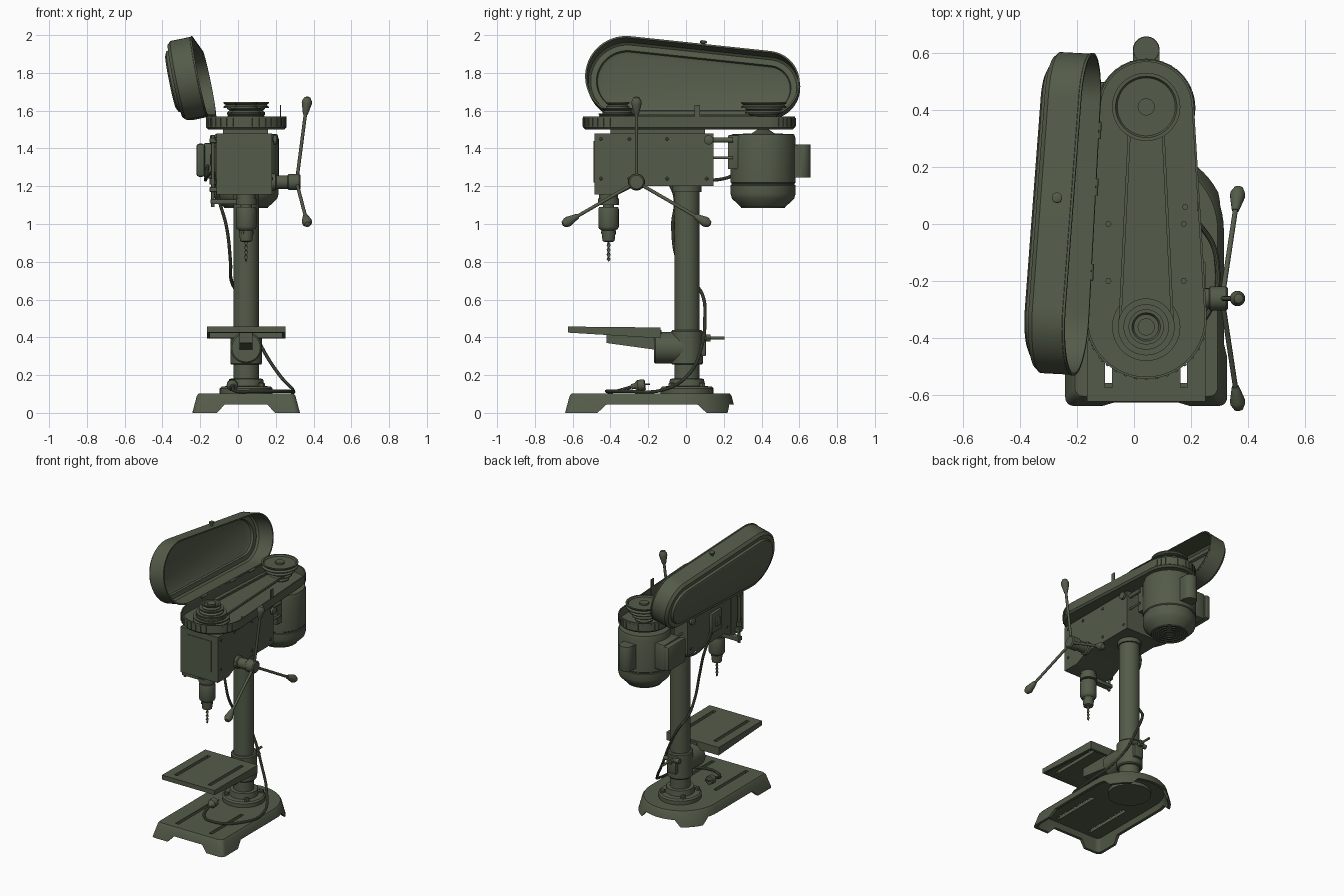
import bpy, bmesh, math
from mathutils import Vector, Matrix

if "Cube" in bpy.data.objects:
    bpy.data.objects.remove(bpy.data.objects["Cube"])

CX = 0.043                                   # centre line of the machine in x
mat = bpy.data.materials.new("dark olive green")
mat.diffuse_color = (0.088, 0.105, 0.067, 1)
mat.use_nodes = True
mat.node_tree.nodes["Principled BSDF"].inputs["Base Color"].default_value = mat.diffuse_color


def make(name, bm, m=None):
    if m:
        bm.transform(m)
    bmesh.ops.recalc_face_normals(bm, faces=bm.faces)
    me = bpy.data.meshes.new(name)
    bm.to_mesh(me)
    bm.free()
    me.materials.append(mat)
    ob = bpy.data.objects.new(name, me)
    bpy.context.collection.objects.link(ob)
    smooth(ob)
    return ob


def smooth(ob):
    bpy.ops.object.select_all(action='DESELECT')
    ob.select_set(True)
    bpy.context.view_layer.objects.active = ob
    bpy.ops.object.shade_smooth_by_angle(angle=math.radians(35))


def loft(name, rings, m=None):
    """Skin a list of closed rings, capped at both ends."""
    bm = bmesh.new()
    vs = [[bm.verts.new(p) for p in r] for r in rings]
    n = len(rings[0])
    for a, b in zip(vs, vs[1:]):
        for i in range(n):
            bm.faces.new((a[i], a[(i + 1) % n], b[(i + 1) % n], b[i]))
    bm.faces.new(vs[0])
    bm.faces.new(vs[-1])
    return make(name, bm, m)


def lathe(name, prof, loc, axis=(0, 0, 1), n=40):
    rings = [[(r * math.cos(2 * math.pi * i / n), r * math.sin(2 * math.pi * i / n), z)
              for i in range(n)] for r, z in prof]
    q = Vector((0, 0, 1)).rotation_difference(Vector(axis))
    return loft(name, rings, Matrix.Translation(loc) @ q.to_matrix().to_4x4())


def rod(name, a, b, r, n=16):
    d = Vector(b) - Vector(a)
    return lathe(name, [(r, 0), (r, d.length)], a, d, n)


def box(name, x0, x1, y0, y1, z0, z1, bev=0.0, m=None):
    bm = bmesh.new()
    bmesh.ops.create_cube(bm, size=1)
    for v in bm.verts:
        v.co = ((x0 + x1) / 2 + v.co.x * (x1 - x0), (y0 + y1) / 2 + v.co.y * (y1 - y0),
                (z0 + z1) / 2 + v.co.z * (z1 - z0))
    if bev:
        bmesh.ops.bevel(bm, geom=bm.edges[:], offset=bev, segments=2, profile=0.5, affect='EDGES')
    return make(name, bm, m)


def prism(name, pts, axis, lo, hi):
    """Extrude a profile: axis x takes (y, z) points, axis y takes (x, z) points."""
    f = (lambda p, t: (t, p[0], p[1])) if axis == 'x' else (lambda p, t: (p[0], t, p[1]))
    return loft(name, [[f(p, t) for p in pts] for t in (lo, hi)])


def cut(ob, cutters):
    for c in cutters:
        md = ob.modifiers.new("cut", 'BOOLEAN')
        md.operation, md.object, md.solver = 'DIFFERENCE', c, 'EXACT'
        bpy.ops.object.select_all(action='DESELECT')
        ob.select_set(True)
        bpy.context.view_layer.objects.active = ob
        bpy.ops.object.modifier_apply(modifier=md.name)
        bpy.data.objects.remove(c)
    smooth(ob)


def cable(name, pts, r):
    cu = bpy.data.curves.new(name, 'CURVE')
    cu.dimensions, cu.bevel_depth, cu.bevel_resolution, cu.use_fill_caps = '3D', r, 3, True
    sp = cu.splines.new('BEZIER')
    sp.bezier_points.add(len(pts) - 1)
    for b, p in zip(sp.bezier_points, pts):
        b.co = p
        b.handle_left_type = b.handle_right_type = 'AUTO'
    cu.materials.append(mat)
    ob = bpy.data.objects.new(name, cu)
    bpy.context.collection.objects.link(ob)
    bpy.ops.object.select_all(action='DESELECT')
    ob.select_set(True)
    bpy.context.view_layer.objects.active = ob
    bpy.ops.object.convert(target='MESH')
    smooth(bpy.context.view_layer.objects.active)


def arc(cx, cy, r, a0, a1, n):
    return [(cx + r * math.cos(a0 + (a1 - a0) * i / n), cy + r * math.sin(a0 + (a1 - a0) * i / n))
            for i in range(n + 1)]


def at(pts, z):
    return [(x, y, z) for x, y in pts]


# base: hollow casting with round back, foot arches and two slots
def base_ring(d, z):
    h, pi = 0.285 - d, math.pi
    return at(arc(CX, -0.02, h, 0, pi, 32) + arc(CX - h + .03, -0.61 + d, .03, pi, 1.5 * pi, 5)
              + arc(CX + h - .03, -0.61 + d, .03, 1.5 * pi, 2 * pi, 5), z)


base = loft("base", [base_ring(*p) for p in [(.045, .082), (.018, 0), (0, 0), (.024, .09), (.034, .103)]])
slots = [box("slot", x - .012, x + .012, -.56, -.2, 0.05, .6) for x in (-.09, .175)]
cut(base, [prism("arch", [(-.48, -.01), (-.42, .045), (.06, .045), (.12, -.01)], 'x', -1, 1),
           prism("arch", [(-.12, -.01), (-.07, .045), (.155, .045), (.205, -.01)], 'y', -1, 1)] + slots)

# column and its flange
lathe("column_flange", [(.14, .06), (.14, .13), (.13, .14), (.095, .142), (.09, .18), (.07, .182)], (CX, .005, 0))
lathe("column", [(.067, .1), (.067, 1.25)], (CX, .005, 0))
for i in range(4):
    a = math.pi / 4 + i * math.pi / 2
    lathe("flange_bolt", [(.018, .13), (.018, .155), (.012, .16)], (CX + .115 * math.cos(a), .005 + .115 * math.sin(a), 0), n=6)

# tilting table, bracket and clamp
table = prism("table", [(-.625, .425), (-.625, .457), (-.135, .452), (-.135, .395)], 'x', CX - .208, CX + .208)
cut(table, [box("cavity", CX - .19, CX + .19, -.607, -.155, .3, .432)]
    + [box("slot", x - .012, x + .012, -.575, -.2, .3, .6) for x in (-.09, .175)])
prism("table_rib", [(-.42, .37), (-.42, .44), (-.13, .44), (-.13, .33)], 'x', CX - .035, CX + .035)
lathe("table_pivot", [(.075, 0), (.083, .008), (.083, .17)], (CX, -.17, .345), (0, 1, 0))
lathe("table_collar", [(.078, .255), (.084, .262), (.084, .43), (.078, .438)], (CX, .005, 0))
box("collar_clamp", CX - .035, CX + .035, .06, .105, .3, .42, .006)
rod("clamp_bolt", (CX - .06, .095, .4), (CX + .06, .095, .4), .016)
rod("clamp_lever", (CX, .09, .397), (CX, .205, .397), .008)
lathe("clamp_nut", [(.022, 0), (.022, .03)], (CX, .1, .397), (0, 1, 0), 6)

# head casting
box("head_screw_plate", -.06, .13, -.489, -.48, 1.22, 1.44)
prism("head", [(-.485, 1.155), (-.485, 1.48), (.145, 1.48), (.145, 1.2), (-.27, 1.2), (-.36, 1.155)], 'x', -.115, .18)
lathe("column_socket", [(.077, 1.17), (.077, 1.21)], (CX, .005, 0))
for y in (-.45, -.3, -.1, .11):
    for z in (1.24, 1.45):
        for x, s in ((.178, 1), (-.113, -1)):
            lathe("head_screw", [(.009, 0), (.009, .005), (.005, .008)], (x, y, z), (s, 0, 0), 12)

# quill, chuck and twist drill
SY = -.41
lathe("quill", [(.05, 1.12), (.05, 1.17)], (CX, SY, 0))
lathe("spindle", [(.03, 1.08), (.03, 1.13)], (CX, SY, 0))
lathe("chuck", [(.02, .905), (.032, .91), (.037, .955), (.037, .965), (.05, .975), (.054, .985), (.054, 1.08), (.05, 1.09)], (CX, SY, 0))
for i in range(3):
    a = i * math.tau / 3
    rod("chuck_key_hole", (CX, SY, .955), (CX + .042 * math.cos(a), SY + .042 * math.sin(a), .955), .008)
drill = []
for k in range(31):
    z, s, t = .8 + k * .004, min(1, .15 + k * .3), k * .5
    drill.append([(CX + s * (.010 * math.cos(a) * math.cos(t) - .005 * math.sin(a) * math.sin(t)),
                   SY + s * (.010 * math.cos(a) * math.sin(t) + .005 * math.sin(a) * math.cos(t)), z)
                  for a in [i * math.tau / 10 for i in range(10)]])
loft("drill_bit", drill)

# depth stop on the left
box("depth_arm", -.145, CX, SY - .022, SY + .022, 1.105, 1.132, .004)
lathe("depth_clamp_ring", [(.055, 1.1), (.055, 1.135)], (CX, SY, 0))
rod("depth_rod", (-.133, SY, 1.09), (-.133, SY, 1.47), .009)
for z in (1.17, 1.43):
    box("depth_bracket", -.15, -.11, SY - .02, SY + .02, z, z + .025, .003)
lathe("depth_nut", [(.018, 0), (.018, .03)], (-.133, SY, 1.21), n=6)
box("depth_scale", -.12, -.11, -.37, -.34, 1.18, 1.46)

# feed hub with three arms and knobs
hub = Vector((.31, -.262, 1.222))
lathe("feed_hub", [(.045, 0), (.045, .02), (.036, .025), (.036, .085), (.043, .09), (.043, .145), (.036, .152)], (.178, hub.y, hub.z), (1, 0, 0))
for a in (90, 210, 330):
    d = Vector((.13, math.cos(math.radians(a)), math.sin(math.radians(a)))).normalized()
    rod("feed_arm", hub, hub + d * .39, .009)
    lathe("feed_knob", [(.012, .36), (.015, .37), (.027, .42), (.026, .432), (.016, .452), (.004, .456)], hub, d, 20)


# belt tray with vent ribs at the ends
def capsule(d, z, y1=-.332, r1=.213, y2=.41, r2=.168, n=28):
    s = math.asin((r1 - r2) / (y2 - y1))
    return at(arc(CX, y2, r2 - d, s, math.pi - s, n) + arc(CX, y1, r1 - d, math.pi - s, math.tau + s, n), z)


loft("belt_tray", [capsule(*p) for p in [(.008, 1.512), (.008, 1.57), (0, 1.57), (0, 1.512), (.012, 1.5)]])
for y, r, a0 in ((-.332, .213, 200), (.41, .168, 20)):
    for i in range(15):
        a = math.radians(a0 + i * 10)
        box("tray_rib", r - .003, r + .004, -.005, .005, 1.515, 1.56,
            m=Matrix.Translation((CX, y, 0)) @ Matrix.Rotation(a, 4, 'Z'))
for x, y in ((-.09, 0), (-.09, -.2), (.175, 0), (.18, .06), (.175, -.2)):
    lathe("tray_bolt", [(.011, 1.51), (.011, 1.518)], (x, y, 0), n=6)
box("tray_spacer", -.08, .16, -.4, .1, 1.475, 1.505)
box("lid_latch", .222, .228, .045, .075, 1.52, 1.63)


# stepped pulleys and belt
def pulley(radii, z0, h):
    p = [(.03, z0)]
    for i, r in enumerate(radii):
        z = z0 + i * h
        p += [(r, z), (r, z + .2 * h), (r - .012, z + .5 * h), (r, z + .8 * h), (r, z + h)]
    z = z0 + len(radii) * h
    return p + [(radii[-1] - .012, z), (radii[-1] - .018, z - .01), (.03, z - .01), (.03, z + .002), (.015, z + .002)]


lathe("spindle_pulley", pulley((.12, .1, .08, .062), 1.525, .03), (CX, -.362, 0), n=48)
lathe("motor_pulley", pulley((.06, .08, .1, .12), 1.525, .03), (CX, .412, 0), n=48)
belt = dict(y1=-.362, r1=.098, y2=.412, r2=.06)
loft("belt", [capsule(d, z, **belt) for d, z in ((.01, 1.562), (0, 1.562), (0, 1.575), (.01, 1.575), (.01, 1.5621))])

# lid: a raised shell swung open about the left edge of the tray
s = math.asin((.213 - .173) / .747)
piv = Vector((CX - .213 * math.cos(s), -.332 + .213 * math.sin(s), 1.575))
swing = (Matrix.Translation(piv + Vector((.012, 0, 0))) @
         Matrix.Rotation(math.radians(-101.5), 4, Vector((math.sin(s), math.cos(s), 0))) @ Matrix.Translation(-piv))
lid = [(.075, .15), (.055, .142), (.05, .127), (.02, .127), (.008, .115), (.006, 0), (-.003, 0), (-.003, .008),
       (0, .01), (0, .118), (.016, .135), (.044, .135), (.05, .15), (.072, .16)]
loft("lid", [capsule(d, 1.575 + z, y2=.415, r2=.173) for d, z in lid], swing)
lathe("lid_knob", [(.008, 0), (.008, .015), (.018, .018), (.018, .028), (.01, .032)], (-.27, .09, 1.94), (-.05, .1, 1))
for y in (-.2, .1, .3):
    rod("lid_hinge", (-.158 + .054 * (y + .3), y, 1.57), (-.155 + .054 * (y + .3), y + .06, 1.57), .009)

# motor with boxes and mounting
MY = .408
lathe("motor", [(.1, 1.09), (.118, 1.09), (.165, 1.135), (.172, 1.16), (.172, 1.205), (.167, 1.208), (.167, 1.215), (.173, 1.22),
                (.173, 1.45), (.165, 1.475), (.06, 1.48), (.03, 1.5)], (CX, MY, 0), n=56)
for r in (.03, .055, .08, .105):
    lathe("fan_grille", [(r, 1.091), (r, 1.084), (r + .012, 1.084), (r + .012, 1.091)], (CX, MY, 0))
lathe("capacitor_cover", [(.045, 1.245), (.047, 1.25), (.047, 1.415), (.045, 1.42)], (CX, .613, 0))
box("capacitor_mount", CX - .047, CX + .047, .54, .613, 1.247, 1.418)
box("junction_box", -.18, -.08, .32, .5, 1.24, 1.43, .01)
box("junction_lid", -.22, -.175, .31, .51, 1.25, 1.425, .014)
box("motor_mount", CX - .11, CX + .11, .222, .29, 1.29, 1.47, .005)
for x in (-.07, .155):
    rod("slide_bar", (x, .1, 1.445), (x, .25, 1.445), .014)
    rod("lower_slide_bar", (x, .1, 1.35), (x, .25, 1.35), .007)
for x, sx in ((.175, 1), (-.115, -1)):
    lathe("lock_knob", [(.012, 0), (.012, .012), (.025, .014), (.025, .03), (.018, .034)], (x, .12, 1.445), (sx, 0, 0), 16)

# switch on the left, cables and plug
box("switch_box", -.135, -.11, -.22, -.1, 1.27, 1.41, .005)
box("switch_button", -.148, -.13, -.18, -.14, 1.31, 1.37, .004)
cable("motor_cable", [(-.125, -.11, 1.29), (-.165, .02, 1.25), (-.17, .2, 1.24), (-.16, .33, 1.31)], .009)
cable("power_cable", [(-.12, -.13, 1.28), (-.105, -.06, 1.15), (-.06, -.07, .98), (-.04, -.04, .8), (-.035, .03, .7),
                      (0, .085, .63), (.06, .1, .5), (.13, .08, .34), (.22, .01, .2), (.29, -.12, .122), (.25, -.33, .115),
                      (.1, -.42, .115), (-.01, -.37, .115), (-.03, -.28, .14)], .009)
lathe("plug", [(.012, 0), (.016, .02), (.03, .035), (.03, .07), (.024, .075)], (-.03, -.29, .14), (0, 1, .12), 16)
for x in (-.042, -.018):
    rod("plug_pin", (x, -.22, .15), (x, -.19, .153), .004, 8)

→ **Exercise requirements**:
What are the lines above, starting at the one with "for a in [i" and ending at the one with "1.135)], (CX, SY, 0))"? Give them again exactly, and only them.

→ **Output for this task**:
                  for a in [i * math.tau / 10 for i in range(10)]])
loft("drill_bit", drill)

# depth stop on the left
box("depth_arm", -.145, CX, SY - .022, SY + .022, 1.105, 1.132, .004)
lathe("depth_clamp_ring", [(.055, 1.1), (.055, 1.135)], (CX, SY, 0))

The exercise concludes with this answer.